The big picture: Planet expects its customers will be able to use the higher resolution imaging for urban planning or border security.

  • "Another great example is being able to see rooftops a little bit more clearly so you can better plan how to install solar panels," Mike Safyan, Planet's vice president of launch, told Axios.
  • Companies and governments can also potentially use the rapidly acquired images throughout a day to create "stop motion" images of various areas to see how they change over a short period of time.

Go deeper: Five satellites close their eyes on our planet

Go deeper

Miriam Kramer, author of Space
Aug 11, 2020 - Science

SpaceX and ULA pull in huge defense contracts

A SpaceX Falcon 9 rocket takes flight. Photo: SpaceX

The Space Force's announcement last week that United Launch Alliance and SpaceX will launch expensive spy satellites and other military payloads brings a long and often fierce battle for government funds to an end — at least for now.

Why it matters: This type of government money — particularly in light of the economic downturn caused by the coronavirus pandemic — is key for space companies that often work on thin margins.

Erica Pandey, author of @Work
5 mins ago - Economy & Business

The winners and losers of the pandemic holiday season

Illustration: Sarah Grillo/Axios

The pandemic has upended Thanksgiving and the shopping season that the holiday kicks off, creating a new crop of economic winners and losers.

The big picture: Just as it has exacerbated inequality in every other facet of American life, the coronavirus pandemic is deepening inequities in the business world, with the biggest and most powerful companies rapidly outpacing the smaller players.
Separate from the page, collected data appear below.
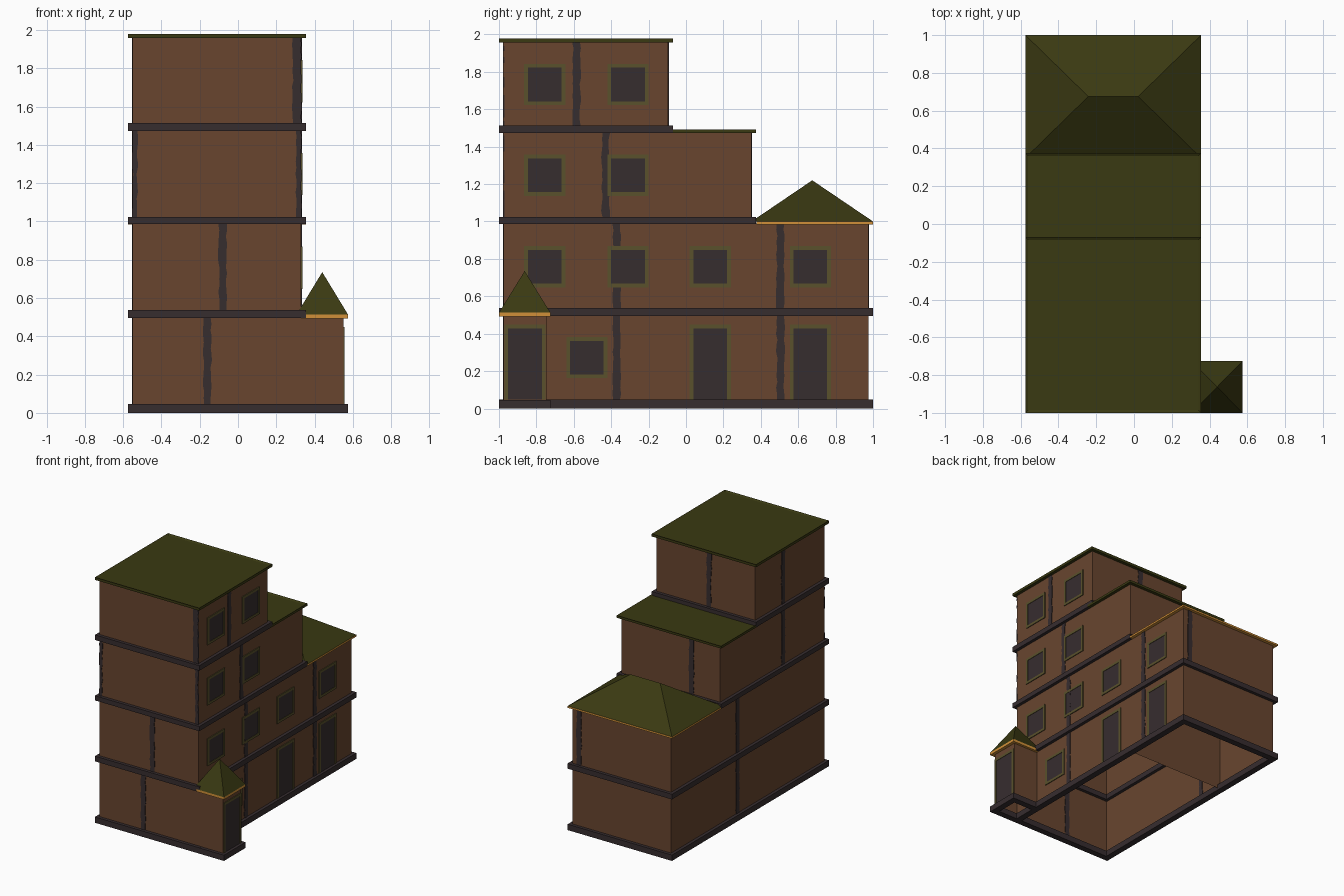
import bpy, bmesh, random
from mathutils import Vector

random.seed(4)
if "Cube" in bpy.data.objects:
    bpy.data.objects.remove(bpy.data.objects["Cube"], do_unlink=True)


def material(name, rgb):
    m = bpy.data.materials.new(name)
    m.use_nodes = True
    m.diffuse_color = (*rgb, 1)
    m.node_tree.nodes["Principled BSDF"].inputs["Base Color"].default_value = (*rgb, 1)
    return m


BROWN = material("brown_plaster", (.138, .06, .028))
DARK = material("dark_timber", (.037, .026, .028))
GREEN = material("green_roof", (.042, .041, .006))
OLIVE = material("olive_frame", (.1, .082, .025))
ORANGE = material("orange_eave", (.64, .28, .04))


def finish(name, bm, mat):
    bmesh.ops.recalc_face_normals(bm, faces=bm.faces)
    me = bpy.data.meshes.new(name)
    bm.to_mesh(me)
    bm.free()
    me.materials.append(mat)
    ob = bpy.data.objects.new(name, me)
    bpy.context.collection.objects.link(ob)
    return ob


def add_box(bm, x0, x1, y0, y1, z0, z1):
    vs = bmesh.ops.create_cube(bm, size=1)["verts"]
    for v in vs:
        v.co = Vector((x1 if v.co.x > 0 else x0, y1 if v.co.y > 0 else y0,
                       z1 if v.co.z > 0 else z0))
    return vs


def box(name, mat, *dims):
    bm = bmesh.new()
    add_box(bm, *dims)
    return finish(name, bm, mat)


# Open wall shell: a box without top and bottom
def walls(name, *dims):
    bm = bmesh.new()
    add_box(bm, *dims)
    bm.normal_update()
    caps = [f for f in bm.faces if abs(f.normal.z) > .5]
    bmesh.ops.delete(bm, geom=caps, context="FACES_ONLY")
    return finish(name, bm, BROWN)


# Rectangular band that straddles the wall line
def ring(name, mat, x0, x1, y0, y1, z0, z1, w=.05):
    bm = bmesh.new()
    add_box(bm, x0, x1, y0, y0 + w, z0, z1)
    add_box(bm, x0, x1, y1 - w, y1, z0, z1)
    add_box(bm, x0, x0 + w, y0 + w, y1 - w, z0, z1)
    add_box(bm, x1 - w, x1, y0 + w, y1 - w, z0, z1)
    return finish(name, bm, mat)


# Flat roof slab with a slim raised rim
def flat_roof(name, *dims):
    bm = bmesh.new()
    add_box(bm, *dims)
    bm.normal_update()
    top = max(bm.faces, key=lambda f: f.calc_center_median().z)
    bmesh.ops.inset_region(bm, faces=[top], thickness=.02)
    bmesh.ops.translate(bm, verts=top.verts[:], vec=(0, 0, -.008))
    return finish(name, bm, GREEN)


# Hipped roof; a zero ridge makes a pyramid
def hip_roof(name, x0, x1, y0, y1, z0, z1, ridge):
    bm = bmesh.new()
    vs = add_box(bm, x0, x1, y0, y1, z0, z1)
    cx, cy = (x0 + x1) / 2, (y0 + y1) / 2
    for v in vs:
        if v.co.z > z0 + .01:
            v.co.x = cx + (ridge if v.co.x > cx else -ridge)
            v.co.y = cy
    bmesh.ops.remove_doubles(bm, verts=bm.verts, dist=.0001)
    return finish(name, bm, GREEN)


# Worn timber post with ragged sides, lying in a wall
def post(name, axis, wall, at, z0, z1, width=.04):
    bm = bmesh.new()
    left, right = [], []
    steps = 14
    for i in range(steps + 1):
        z = z0 + (z1 - z0) * i / steps
        for side, row in ((-1, left), (1, right)):
            u = at + side * (width / 2 + random.uniform(-.004, .004))
            co = (u, wall - .004, z) if axis == "y" else (wall - .004, u, z)
            row.append(bm.verts.new(co))
    for i in range(steps):
        bm.faces.new((left[i], right[i], right[i + 1], left[i + 1]))
    out = bmesh.ops.extrude_face_region(bm, geom=bm.faces[:])["geom"]
    shift = (0, .008, 0) if axis == "y" else (.008, 0, 0)
    moved = [g for g in out if isinstance(g, bmesh.types.BMVert)]
    bmesh.ops.translate(bm, verts=moved, vec=shift)
    return finish(name, bm, DARK)


# Framed opening on a wall facing +x
def opening(name, x, y, z0, z1, door=False):
    h, t = .11, .02
    bm = bmesh.new()
    add_box(bm, x, x + .006, y - h, y - h + t, z0, z1)
    add_box(bm, x, x + .006, y + h - t, y + h, z0, z1)
    add_box(bm, x, x + .006, y - h + t, y + h - t, z1 - t, z1)
    if not door:
        add_box(bm, x, x + .006, y - h + t, y + h - t, z0, z0 + t)
    finish(name + "_frame", bm, OLIVE)
    box(name + "_pane", DARK, x, x + .003, y - h + t, y + h - t, z0, z1 - t)


L, R = -.55, .33        # wall planes
LO, RO = -.575, .355    # band and roof edges

# Wall shells
walls("main_walls", L, R, -.975, .35, .02, 1.48)
walls("rear_walls", L, R, .35, .975, .02, .99)
walls("tower_walls", L, R, -.975, -.095, 1.48, 1.965)
walls("porch_walls", R, .55, -.975, -.745, .02, .5)

# Floor bands
ring("base_band", DARK, LO, RO, -1, 1, 0, .047)
ring("porch_base_band", DARK, R - .025, .575, -1, -.725, 0, .046)
ring("first_floor_band", DARK, LO, RO, -1, 1, .495, .537)
ring("second_floor_band", DARK, LO, RO, -1, .375, .986, 1.024)
ring("third_floor_band", DARK, LO, RO, -1, -.07, 1.473, 1.514)

# Roofs
flat_roof("tower_roof", LO, RO, -1, -.07, 1.957, 1.978)
flat_roof("terrace_roof", LO, RO, -.12, .375, 1.472, 1.491)
hip_roof("rear_hip_roof", LO, RO, .35, 1, 1.0, 1.22, .132)
box("rear_eave", ORANGE, LO, RO, .376, 1, .985, 1.0)
hip_roof("porch_roof", .305, .575, -1, -.725, .513, .735, 0)
box("porch_eave", ORANGE, R, .575, -1, -.725, .493, .513)

# Timber posts: (wall axis, wall position, place along wall, width) per storey
storeys = [(.047, .495), (.537, .986), (1.024, 1.473), (1.514, 1.957)]
posts = [
    [("y", -.975, -.16, .04), ("x", R, -.37, .04), ("x", R, .505, .04), ("x", L, .13, .04)],
    [("y", -.975, -.08, .04), ("x", R, -.37, .04), ("x", R, .505, .04), ("x", L, .13, .04),
     ("y", .975, .27, .04)],
    [("y", -.975, -.538, .024), ("y", -.975, .317, .026), ("x", R, -.43, .04),
     ("x", L, -.45, .04), ("y", .35, -.295, .04)],
    [("y", -.975, .308, .044), ("x", R, -.585, .04), ("x", L, -.45, .04),
     ("y", -.095, -.14, .04)],
]
for s, ((z0, z1), row) in enumerate(zip(storeys, posts)):
    for i, (axis, wall, at, width) in enumerate(row):
        post(f"post_{s}_{i}", axis, wall, at, z0, z1, width)

# Windows and doors
rows = [(.162, [-.53]), (.648, [-.755, -.31, .13, .665]),
        (1.137, [-.755, -.31]), (1.622, [-.755, -.31])]
for s, (z, ys) in enumerate(rows):
    for i, y in enumerate(ys):
        opening(f"window_{s}_{i}", R, y, z, z + .22)
for i, y in enumerate((.13, .665)):
    opening(f"door_{i}", R, y, .047, .448, True)
opening("porch_door", .55, -.861, .047, .448, True)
Coronavirus cases rose 10% in the week before Thanksgiving

Expand chart
Data: The COVID Tracking Project, state health departments; Map: Andrew Witherspoon, Sara Wise/Axios

The daily rate of new coronavirus infections rose by about 10 percent in the final week before Thanksgiving, continuing a dismal trend that may get even worse in the weeks to come.

Why it matters: Travel and large holiday celebrations are most dangerous in places where the virus is spreading widely — and right now, that includes the entire U.S.